Dance returns to the Community Concert Hall at 7 p.m. Tuesday in the form of the Pilobolus Dance Theatre. After more than 40 years, Pilobolus remains a major American dance company of international influence. With its unique vision of modern dance, this troupe stretches the boundaries of human movement with a dazzling mix of humor, intelligence, physical invention and raw athleticism. And they’re named for a sun-loving fungus that, when ripe, blasts off its sporangium with incredible force that accelerates from zero to 45 MPH. Groovy.

It’s one busy week at the Abbey Theatre, as it celebrates its third anniversary under current ownership. No doubt the highlight is a Wednesday gig pairing the Supersuckers with Reverend Horton Heat. The former forged an in-your-face sound 20 years ago by fusing punk, metal and country influences through Eddie Spaghetti’s irreverent vocals and Dan “Thunder” Bolton’s minimalist raw guitar power. The latter took classic rockabilly, roughed it up with punk and polished it ever-so-slightly with elements of Western swing. Like Spaghetti, guitarist/vocalist Jim Heath is among the most charismatic frontmen in alt-country.

Also on the Abbey’s schedule are local newgrass heroes Waiting on Trail (Friday), hip-hop pioneers Nappy Roots (Saturday) and the deliciously greasy Southern rock of the Statesboro Review (Tuesday).

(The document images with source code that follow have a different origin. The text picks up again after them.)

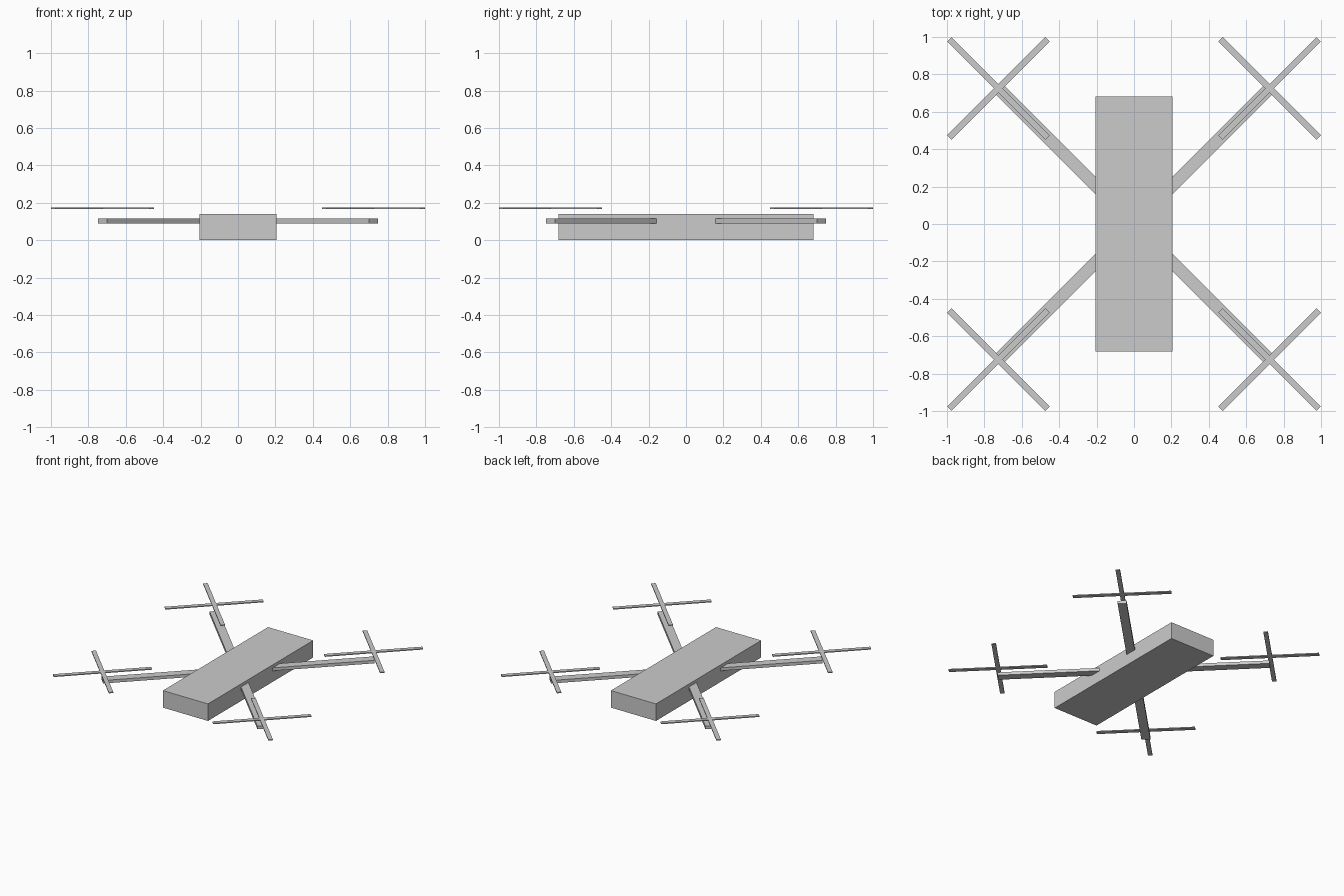
import bpy
from math import radians, sqrt
from mathutils import Matrix, Vector

if "Cube" in bpy.data.objects:
    bpy.data.objects.remove(bpy.data.objects["Cube"])

grey = bpy.data.materials.new("light_grey")
grey.use_nodes = True
colour = (0.6, 0.6, 0.6, 1)
grey.diffuse_color = colour
grey.node_tree.nodes["Principled BSDF"].inputs["Base Color"].default_value = colour


def box(name, centre, size, angle=0):
    """Flat-faced box turned about z by an angle in degrees."""
    bpy.ops.mesh.primitive_cube_add(size=1)
    ob = bpy.context.object
    ob.name = name
    ob.data.transform(Matrix.Diagonal(Vector((*size, 1))))
    ob.location = centre
    ob.rotation_euler.z = radians(angle)
    ob.data.materials.append(grey)
    return ob


BODY_HEIGHT = 0.14
HUB = 0.725              # rotor centre in x and y
ARM_INNER = 0.1          # arm root, hidden inside the body
ARM_LENGTH = (HUB - ARM_INNER) * sqrt(2)
BLADE = (0.743, 0.034, 0.008)

# Central slab
box("body", (0, 0, BODY_HEIGHT / 2), (0.41, 1.365, BODY_HEIGHT))

# Four diagonal arms, each with a crossed pair of blades floating above its tip
for side, sx in (("left", 1), ("right", -1)):
    for end, sy in (("front", -1), ("back", 1)):
        label = f"{end}_{side}"
        mid = (HUB + ARM_INNER) / 2
        box(f"{label}_arm", (sx * mid, sy * mid, 0.103),
            (ARM_LENGTH, 0.068, 0.025), 45 * sx * sy)
        for blade, angle in (("a", 45), ("b", -45)):
            box(f"{label}_rotor_blade_{blade}",
                (sx * HUB, sy * HUB, 0.17), BLADE, angle)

Pagosa Springs hosts the inaugural Outlaw Snowdown alt-country festival Friday through Sunday. The three-day event will feature some of the genre’s heavy-hitters performing on the Town Park main stage (in a heated tent) from 5- 10 p.m. each night. Additionally, attendees can catch après-ski sets at Kip’s from 3-5 and keep the party going at the Bear Creek Saloon — the official after-party HQ of the Outlaw Snowdown — after the show each night. Saturday (the Supersuckers, Lydia Loveless) and Sunday (Band of Heathens, Elizabeth Cook) are the biggest nights.

Bret Mosley & the Guns are back at the Summit at 10 p.m. tonight. Mosley blends the most raw and real elements of Delta blues, roots rock, folk, funk and rap into a cohesive and lively sound. The Summit’s weekend slate also includes an Erik Kiefer happy hour from 6-9 p.m. Friday, 2011 DMC world champion DJ Vajra at 10 p.m. Friday, Rupnow & friends from 6-9 p.m. Saturday and Jack Ten High at 10 p.m. Saturday.

Moe’s events this week include Saturday’s MDS Fresh Jams, which features new, underground Chicago juke music as spun by Michael Dark, Benjamin K, DJ Treazon and DJ Ralphsta. Appropriate dress is suggested. Moe’s is also giving away a big screen HDTV in a beer pong tournament tonight.

Elsewhere: Old North State brings its bluegrass/folk mix to tonight’s Ska-B-Q at the World Headquarters in Bodo Park from 5-7 p.m.; Black Velvet boogies down at El Rancho from 5-8 p.m. Friday; the Jelly Belly Boogie Band is back at the pride of Gem Village, the Billy Goat Saloon, at 8 p.m. Friday; and the Miserabillies countrify the Lost Dog from 5-7 p.m. Sunday.

This week’s Top Shelf list features things my stepmother loved during her 70 years on earth:
1. Willie Nelson
2. Her Irish heritage
3. St. Bernards
4. Her children and grandchildren
5. My old man

I like Shotgun Willie Nelson and them rockin’ Rolling Stones? E-mail me at